January 7, 1933 – Building a Building Released to Theaters
“Baloney, and macaroni, and a huckleberry pie”
In this 1933 black-and-white short film – directed by David Hand, recorded on R.C.A. Photophone – Mickey is a construction worker on a building site, with Pegleg Pete as his foreman. Minnie comes by selling box lunches for only 15 cents (Pluto makes a cameo, pulling her lunch cart). Her presence soon attracts the attention of plucky young Mickey, who spills dirt and bricks on top of Pete and his blueprints, aggravating Pete’s already short fuse.
Although Mickey’s actions in this era were described more as an homage to silent film star Charlie Chaplin, one can see that there are also nods to the physical comedy stylings of silent film star Harold Lloyd (see Jan. 4th entry – Mickey’s Polo Team), as Mickey falls head over heels – literally – for Minnie Mouse.
When Pete steals Mickey’s lunch, Minnie feels bad for Mickey and offers him a free lunch, which includes, as she often repeats, “Baloney, and macaroni, and a huckleberry pie,” with a corn cob as well, for only 15 cents, which is about $2.50 today – not a bad price for such a lunch. Not satisfied with stealing Mickey’s lunch, Pete tries to steal Minnie’s affections as well. This does not turn out well for Pete, as Mickey and Minnie use all available resources to outsmart the foreman, before sliding down a chute and riding off in Minnie’s lunch wagon, now co-owned with Mickey. They share a kiss while Pete ends up stuck in a tub of cement.

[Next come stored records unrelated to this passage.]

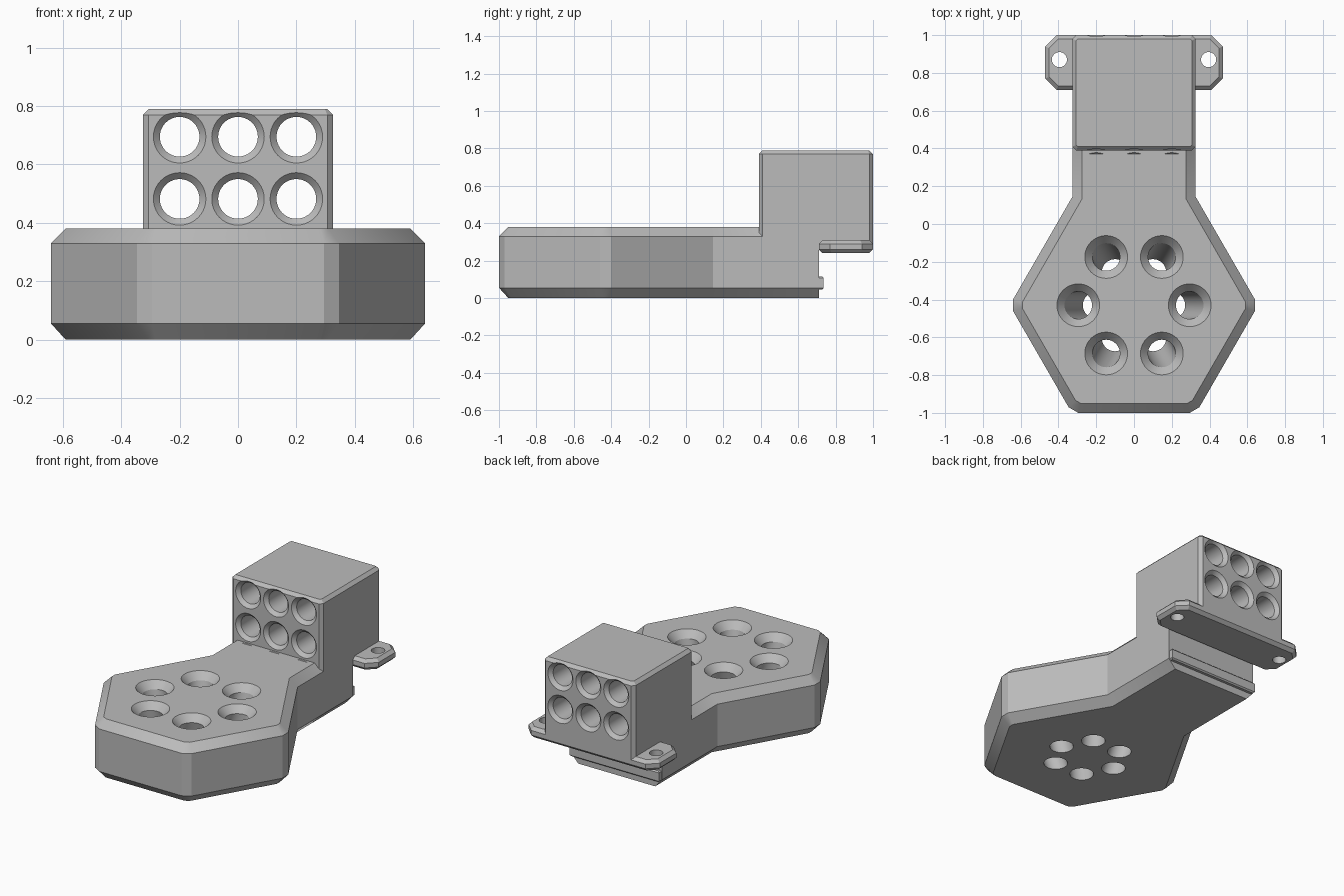
import bpy, bmesh, math
from mathutils import Vector

cube = bpy.data.objects.get("Cube")
if cube:
    bpy.data.objects.remove(cube, do_unlink=True)

# Single plain plastic colour
grey = bpy.data.materials.new("plain_grey")
grey.use_nodes = True
colour = (0.5, 0.5, 0.5, 1)
grey.diffuse_color = colour
grey.node_tree.nodes["Principled BSDF"].inputs["Base Color"].default_value = colour


def loft(name, rings, cut_back=None):
    """Closed solid through rings of points; optionally sliced flat at the back."""
    bm = bmesh.new()
    loops = [[bm.verts.new(p) for p in ring] for ring in rings]
    n = len(loops[0])
    for a, b in zip(loops, loops[1:]):
        for i in range(n):
            j = (i + 1) % n
            bm.faces.new((a[i], a[j], b[j], b[i]))
    bm.faces.new(loops[0])
    bm.faces.new(loops[-1])
    if cut_back is not None:
        geom = bm.verts[:] + bm.edges[:] + bm.faces[:]
        cut = bmesh.ops.bisect_plane(bm, geom=geom, plane_co=(0, cut_back, 0),
                                     plane_no=(0, 1, 0), clear_outer=True)
        edges = [e for e in cut["geom_cut"] if isinstance(e, bmesh.types.BMEdge)]
        bmesh.ops.contextual_create(bm, geom=edges)
    bmesh.ops.recalc_face_normals(bm, faces=bm.faces[:])
    mesh = bpy.data.meshes.new(name)
    bm.to_mesh(mesh)
    bm.free()
    mesh.materials.append(grey)
    ob = bpy.data.objects.new(name, mesh)
    bpy.context.collection.objects.link(ob)
    return ob


def inset(points, d):
    """Mitred inset of a counter-clockwise outline."""
    out = []
    for i, p in enumerate(points):
        a = (p - points[i - 1]).normalized()
        b = (points[(i + 1) % len(points)] - p).normalized()
        na, nb = Vector((-a.y, a.x)), Vector((-b.y, b.x))
        out.append(p + (na + nb) * d / (1 + na.dot(nb)))
    return out


def clip(points, d):
    """Cut every corner of an outline back by d along both sides."""
    out = []
    for i, p in enumerate(points):
        for q in (points[i - 1], points[(i + 1) % len(points)]):
            out.append(p + (q - p).normalized() * d)
    return out


def prism(name, outline, levels, cut_back=None):
    rings = [[(p.x, p.y, z) for p in inset(outline, d)] for z, d in levels]
    return loft(name, rings, cut_back)


def rect(x, y0, y1):
    return [Vector(p) for p in ((-x, y0), (x, y0), (x, y1), (-x, y1))]


def circle(centre, r, axis="z"):
    pts = []
    for i in range(40):
        t = math.tau * i / 40
        u, v = r * math.cos(t), r * math.sin(t)
        pts.append(Vector(centre) + Vector((u, v, 0) if axis == "z" else (u, 0, v)))
    return pts


def combine(target, other, operation):
    mod = target.modifiers.new(operation.lower(), "BOOLEAN")
    mod.operation, mod.object, mod.solver = operation, other, "EXACT"
    bpy.context.view_layer.objects.active = target
    bpy.ops.object.modifier_apply(modifier=mod.name)
    bpy.data.objects.remove(other, do_unlink=True)


# Hexagonal base running back into a straight neck
MID, R, NECK = -0.43, 0.658, 0.326
corner = [Vector((R * math.cos(math.radians(a)), MID + R * math.sin(math.radians(a))))
          for a in (-120, -60, 0, 180)]
front = clip(corner, 0.034)[:6]
outline = front + [Vector((NECK, 0.145)), Vector((NECK, 0.9)),
                   Vector((-NECK, 0.9)), Vector((-NECK, 0.145))]
left_tip = Vector((-R, MID))
outline += [left_tip + Vector((0.017, 0.0295)), left_tip + Vector((0.017, -0.0295))]
# The side tip is clipped to mirror the opposite one
outline[5] = Vector((R - 0.017, MID + 0.0295))
body = prism("hexagonal_base_with_tube_block", outline,
             [(0, 0.05), (0.055, 0), (0.33, 0), (0.38, 0.05)], cut_back=0.71)

# Raised tube block
block = prism("tube_block", clip(rect(NECK, 0.39, 1.0), 0.02),
              [(0.27, 0), (0.77, 0), (0.79, 0.02)])
combine(body, block, "UNION")

# Mounting plate with an ear on each side
plate = prism("mounting_plate", clip(rect(0.47, 0.71, 1.0), 0.06),
              [(0.24, 0.02), (0.26, 0), (0.29, 0), (0.31, 0.02)])
combine(body, plate, "UNION")

# Tilted countersunk holes in the hexagon
for k in range(6):
    t = math.radians(60 * k)
    out = Vector((math.cos(t), math.sin(t), 0))
    top = Vector((0, MID, 0)) + out * 0.295
    low = top - out * 0.1
    up = Vector((0, 0, 1))
    combine(body, loft("hole_cutter", [circle(low - up * 0.02, 0.07),
                                       circle(top + up * 0.335, 0.073),
                                       circle(top + up * 0.40, 0.131)]), "DIFFERENCE")

# Straight tubes through the block, countersunk at both ends
for x in (-0.2, 0, 0.2):
    for z in (0.482, 0.695):
        rings = [circle((x, y, z), r, "y") for y, r in
                 ((0.37, 0.11), (0.412, 0.068), (0.978, 0.068), (1.02, 0.11))]
        combine(body, loft("tube_cutter", rings), "DIFFERENCE")

# Screw holes in the ears
for x in (-0.395, 0.395):
    combine(body, loft("screw_cutter", [circle((x, 0.87, z), 0.04) for z in (0.2, 0.35)]),
            "DIFFERENCE")

# Snap ridge across the back of the neck
ridge = prism("snap_ridge", rect(0.32, 0.70, 0.735),
              [(0.045, 0.008), (0.053, 0), (0.108, 0), (0.116, 0.008)])

for ob in (body, ridge):
    bpy.ops.object.select_all(action="DESELECT")
    ob.select_set(True)
    bpy.context.view_layer.objects.active = ob
    bpy.ops.object.shade_smooth_by_angle(angle=math.radians(25))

In this short, Pete was voiced by Billy Bletcher, Minnie by Marcellite Garner, and Mickey by Walt Disney. This short is entertaining, especially for the over-the-top physical comedy used to show Mickey’s affections and to outsmart Pete.